Can You Repair Your Own Hearing Aids?


If you fancy yourself a handyperson and know the difference between socket, adjustable, and Allen wrenches, you might be tempted to tinker with your hearing aids should they suddenly quit working. While a DIY mentality is admirable, your Las Vegas audiologist doesn’t recommend attempting to repair hearing aids yourself; they are sophisticated instruments with complex internal circuitry and doing so could void the warranty. October is National Audiology Awareness Month, and we’d like to take the opportunity to let you know there are a number of troubleshooting techniques you can try that might resolve any issues you are having without the need to send your hearing aids in for repair.

Routine Maintenance

Tools to repair your hearing aid

There’s no getting around the fact that hearing aids are a major investment. For those with hearing loss, it’s money well spent; hearing aids help the majority of people with impaired hearing communicate more effectively and enjoy a better quality of life. While they are designed to last for a long time – 5-7 years is typical – hearing aids are exposed to harsh conditions on a daily basis. Heat, moisture, earwax, and dirt all take their toll, making it likely that at some point you’ll encounter a situation where they no longer perform as optimally as before. Routine maintenance procedures will go a long way toward extending the life of your hearing aids.

The best preventive strategy involves a little elbow grease. You’ll want to clean your hearing aids every day using a soft, dry cloth. Avoid water, solvents, cleaning fluids, and alcohol, unless you’re toasting to a job well done afterward, because moisture is the enemy. Your Las Vegas audiologist can provide you with a multi-tool, a sort of Swiss Army Knife for your hearing aids that can help you clean those hard-to-reach places. It includes a wire loop, magnet, and brush (but sadly, no miniature pair of scissors or toothpick), and is useful for removing wax and dirt from nooks and crannies. Even your best efforts won’t yield perfect results, so we recommend you schedule a clean-and-check appointment with your audiologist in Nevada at least once a year.

Troubleshooting Tips

Keeping your hearing aids clean will help, but occasionally you’ll still encounter problems. Some of the more common ones – and solutions you can try at home for resolving them – include:

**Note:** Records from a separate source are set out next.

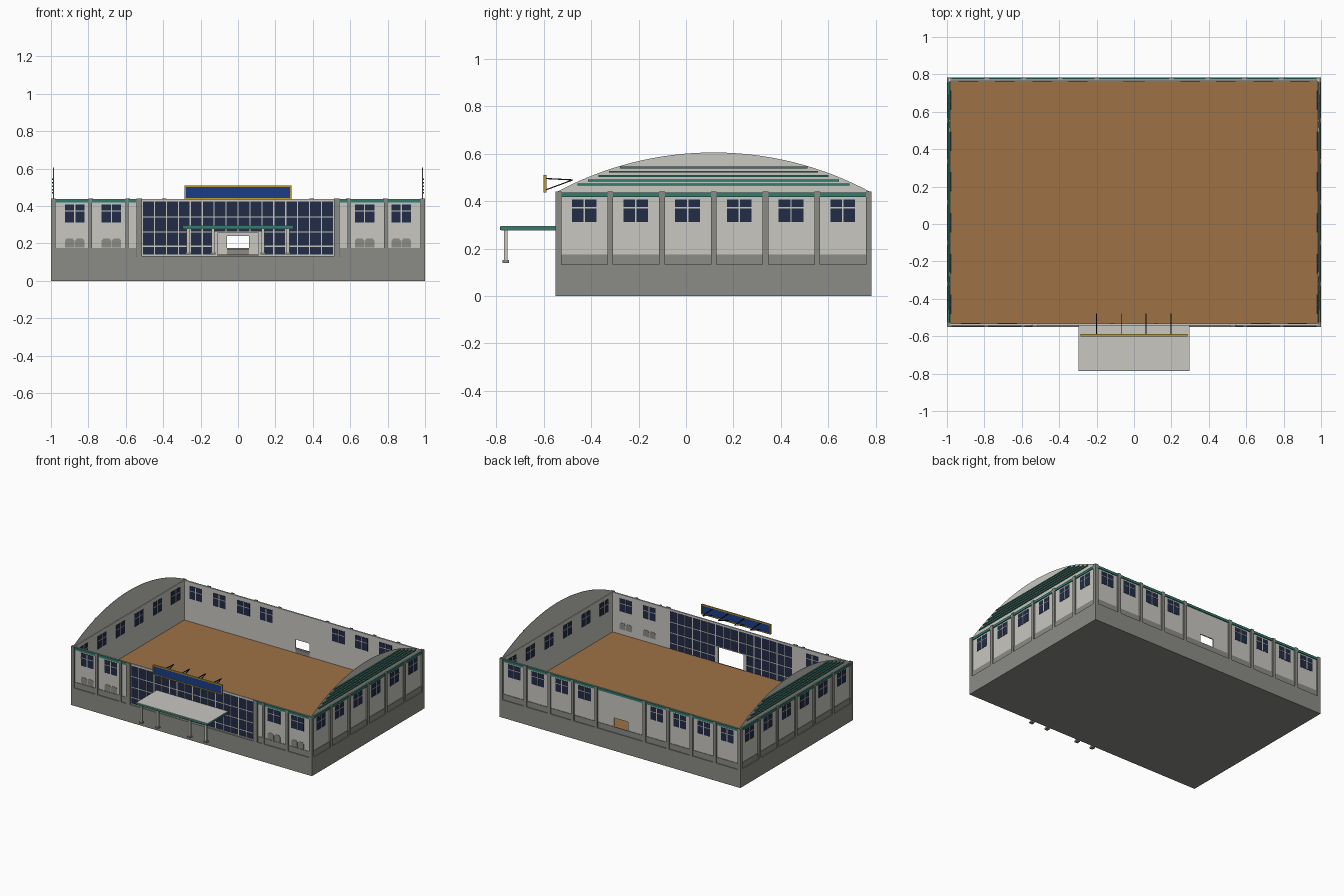
import bpy, bmesh, math

if "Cube" in bpy.data.objects:
    bpy.data.objects.remove(bpy.data.objects["Cube"])

def material(name, rgb):
    m = bpy.data.materials.new(name)
    m.diffuse_color = (*rgb, 1)
    m.use_nodes = True
    m.node_tree.nodes["Principled BSDF"].inputs["Base Color"].default_value = m.diffuse_color
    return m

LIGHT = material("light_wall", (0.578, 0.571, 0.533))
GRAY = material("stone_gray", (0.258, 0.262, 0.238))
GREEN = material("trim_green", (0.030, 0.205, 0.155))
NAVY = material("glass_navy", (0.016, 0.025, 0.061))
BLUE = material("sign_blue", (0.011, 0.048, 0.242))
GOLD = material("sign_gold", (0.515, 0.328, 0.030))
BROWN = material("floor_brown", (0.342, 0.165, 0.060))
BLACK = material("strut_black", (0.011, 0.014, 0.025))

BASE, FLOOR, TOP = 0.133, 0.14, 0.438
parts = {}                                   # name -> (bmesh, material)

def get(name, mat):
    if name not in parts:
        parts[name] = (bmesh.new(), mat)
    return parts[name][0]

def solid(name, mat, ring0, ring1):
    """Closed prism between two matching rings of points."""
    bm = get(name, mat)
    a = [bm.verts.new(p) for p in ring0]
    b = [bm.verts.new(p) for p in ring1]
    n = len(a)
    bm.faces.new(a)
    bm.faces.new(b[::-1])
    for i in range(n):
        j = (i + 1) % n
        bm.faces.new((a[j], a[i], b[i], b[j]))

# Each wall side maps (along, outward depth, height) to a point
SIDES = {
    "front": lambda u, d, z: (u, -0.540 - d, z),
    "back": lambda u, d, z: (u, 0.773 + d, z),
    "right": lambda u, d, z: (0.989 + d, u, z),
    "left": lambda u, d, z: (-0.989 - d, u, z),
}

def prism(name, mat, side, pts, d0, d1):
    f = SIDES[side]
    solid(name, mat, [f(u, d0, z) for u, z in pts], [f(u, d1, z) for u, z in pts])

def panel(name, mat, side, u0, u1, z0, z1, d0, d1):
    prism(name, mat, side, [(u0, z0), (u1, z0), (u1, z1), (u0, z1)], d0, d1)

def box(name, mat, x0, x1, y0, y1, z0, z1):
    solid(name, mat, [(x0, y0, z0), (x1, y0, z0), (x1, y1, z0), (x0, y1, z0)],
          [(x0, y0, z1), (x1, y0, z1), (x1, y1, z1), (x0, y1, z1)])

def window(side, c):
    """Dark pane showing on both wall faces, with a light cross bar."""
    panel("window_panes", NAVY, side, c - .052, c + .052, .312, .408, -.010, .002)
    panel("window_bars", LIGHT, side, c - .003, c + .003, .312, .408, -.012, .004)
    panel("window_bars", LIGHT, side, c - .052, c + .052, .370, .375, -.012, .004)

def pilaster(side, c, w=0.024):
    panel("pilasters", GRAY, side, c - w / 2, c + w / 2, BASE - .004, TOP + .003, 0, .011)

def trim(side, u0, u1):
    panel("wall_dado", GRAY, side, u0, u1, BASE, .175, 0, .004)
    panel("eave_band", GREEN, side, u0, u1, .418, .436, 0, .007)

# Base block and floor
box("base_block", GRAY, -1, 1, -.551, .784, 0, BASE)
box("floor", BROWN, -.981, .981, -.532, .765, BASE - .002, FLOOR)

# End walls with arched gables and stripes
Y0, Y1, RISE = -.548, .781, .168
half, mid = (Y1 - Y0) / 2, (Y0 + Y1) / 2
R = (half ** 2 + RISE ** 2) / (2 * RISE)
A = math.asin(half / R)
arch = [(mid + R * math.sin(t), TOP + RISE - R + R * math.cos(t))
        for t in (A - 2 * A * i / 32 for i in range(33))]
for side in ("left", "right"):
    panel("end_walls", LIGHT, side, -.540, .773, BASE, TOP, -.008, 0)
    prism("gables", LIGHT, side, arch, -.004, -.001)
    trim(side, -.540, .773)
    for i in range(7):
        pilaster(side, -.538 + .2183 * i)
    for i in range(6):
        window(side, -.430 + .2183 * i)
    for i in range(5):
        w = .574 - .0445 * i
        z = .470 + .0182 * i
        panel("gable_stripes", GREEN, side, mid - w, mid + w, z - .004, z + .004, -.001, .006)

# Back wall around its opening
for s in (-1, 1):
    a, b = sorted((s * .058, s * .989))
    panel("back_wall", LIGHT, "back", a, b, BASE, TOP, -.008, 0)
    for x in (.20, .395, .59, .787, .987):
        pilaster("back", s * x)
    for x in (.30, .49, .69, .885):
        window("back", s * x)
    a, b = sorted((s * .20, s * .989))
    trim("back", a, b)
panel("back_wall", LIGHT, "back", -.058, .058, .240, TOP, -.008, 0)
panel("back_wall", LIGHT, "back", -.058, .058, BASE, .170, -.008, 0)
panel("back_sill", GRAY, "back", -.058, .058, BASE, .170, -.010, -.008)
trim("back", -.20, .20)

# Front wall side bays with windows and paired vents
for s in (-1, 1):
    a, b = sorted((s * .510, s * .989))
    panel("front_wall", LIGHT, "front", a, b, BASE, TOP, -.008, 0)
    trim("front", *sorted((s * .545, s * .989)))
    for x, w in ((.987, .024), (.79, .020), (.593, .016), (.528, .032)):
        pilaster("front", s * x, w)
    for x in (.873, .677):
        window("front", s * x)
        for k in (-1, 1):
            c = s * x + k * .027
            prism("vents", GRAY, "front",
                  [(c - .025, .178), (c + .025, .178), (c + .025, .215), (c + .015, .227),
                   (c - .015, .227), (c - .025, .215)], -.010, .002)

# Front glazing with mullion grid around the doorway
G, COL, DOOR, HEAD = .510, .06375, .1275, .262
panel("front_header", LIGHT, "front", -G, G, .424, TOP, -.008, .002)
panel("front_glazing", NAVY, "front", -G, -DOOR, FLOOR, .424, -.006, -.002)
panel("front_glazing", NAVY, "front", DOOR, G, FLOOR, .424, -.006, -.002)
panel("front_glazing", NAVY, "front", -DOOR, DOOR, HEAD, .424, -.006, -.002)
for i in range(17):
    x = -G + COL * i
    z0 = HEAD if abs(x) < DOOR - .01 else BASE
    panel("mullions", LIGHT, "front", x - .003, x + .003, z0, .424, -.008, 0)
for z in (.342, HEAD):
    panel("mullions", LIGHT, "front", -G, G, z - .003, z + .003, -.008, 0)
for s in (-1, 1):
    a, b = sorted((s * DOOR, s * G))
    for z in (.137, .185):
        panel("mullions", LIGHT, "front", a, b, z - .003, z + .003, -.008, 0)
    panel("door_frame", LIGHT, "front", s * .116 - .010, s * .116 + .010, BASE, HEAD, -.010, .002)

# Entrance canopy on four footed posts
box("canopy_edge", GREEN, -.297, .297, -.785, -.542, .279, .293)
box("canopy_top", LIGHT, -.296, .296, -.784, -.542, .293, .296)
box("canopy_underside", LIGHT, -.292, .292, -.780, -.542, .276, .279)
for x in (-.268, -.133, .133, .268):
    box("canopy_posts", LIGHT, x - .008, x + .008, -.769, -.753, .150, .277)
    box("post_feet", GRAY, x - .013, x + .013, -.775, -.748, .140, .151)

# Sign board with gold frame
box("sign_board", BLUE, -.279, .279, -.598, -.592, .443, .504)
for z in (.436, .503):
    box("sign_frame", GOLD, -.287, .287, -.601, -.589, z, z + .008)
for x in (-.287, .279):
    box("sign_frame", GOLD, x, x + .008, -.601, -.589, .436, .511)

# Sign struts
def strut(x, y0, z0, y1, z1, r=.0025):
    solid("sign_struts", BLACK,
          [(x - r, y0, z0 - r), (x + r, y0, z0 - r), (x + r, y0, z0 + r), (x - r, y0, z0 + r)],
          [(x - r, y1, z1 - r), (x + r, y1, z1 - r), (x + r, y1, z1 + r), (x - r, y1, z1 + r)])

for x in (-.20, -.068, .065, .197):
    strut(x, -.592, .496, -.478, .490)
    strut(x, -.592, .448, -.478, .490)

# Turn every part into an object
for name, (bm, mat) in parts.items():
    bmesh.ops.recalc_face_normals(bm, faces=bm.faces)
    mesh = bpy.data.meshes.new(name)
    bm.to_mesh(mesh)
    bm.free()
    mesh.materials.append(mat)
    bpy.context.collection.objects.link(bpy.data.objects.new(name, mesh))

  • Feedback/whistling. If you experience a high-pitched whining when inserting your hearing aids, and you can rule out a child in the general vicinity, you might have simply inserted the devices incorrectly. Try taking them out and putting them back in again. If this doesn’t do the trick, earwax might be clogging the ports. Clean them thoroughly and see if that helps.
  • Distortion/muffled sound. If the sound coming through your hearing aids is distorted or unclear, your battery or contacts might be dirty or corroded. Often, simply opening and reclosing the battery compartment door resolves the problem. If not, try cleaning the battery surfaces and/or replacing the battery. Also make sure you haven’t inadvertently turned on your hearing aids’ telecoil (T-coil) mode.
  • No sound. We hate to sound like Captain Obvious here, but please make sure your battery hasn’t died. If not, check to see if the microphone or a sound outlet is clogged, and try changing the wax filter.

Many times, these simple steps will clear up your problem. If not, PUT AWAY THE TOOLBOX and call your Las Vegas audiologist instead. They’ll either be able to repair your hearing aids in the office or send them away to the manufacturer. The cost will depend on the extent of damage, parts and labor, and any warranty coverage.

For more information on hearing aid maintenance and repair, or to learn more about National Audiology Awareness Month, contact your audiologist today!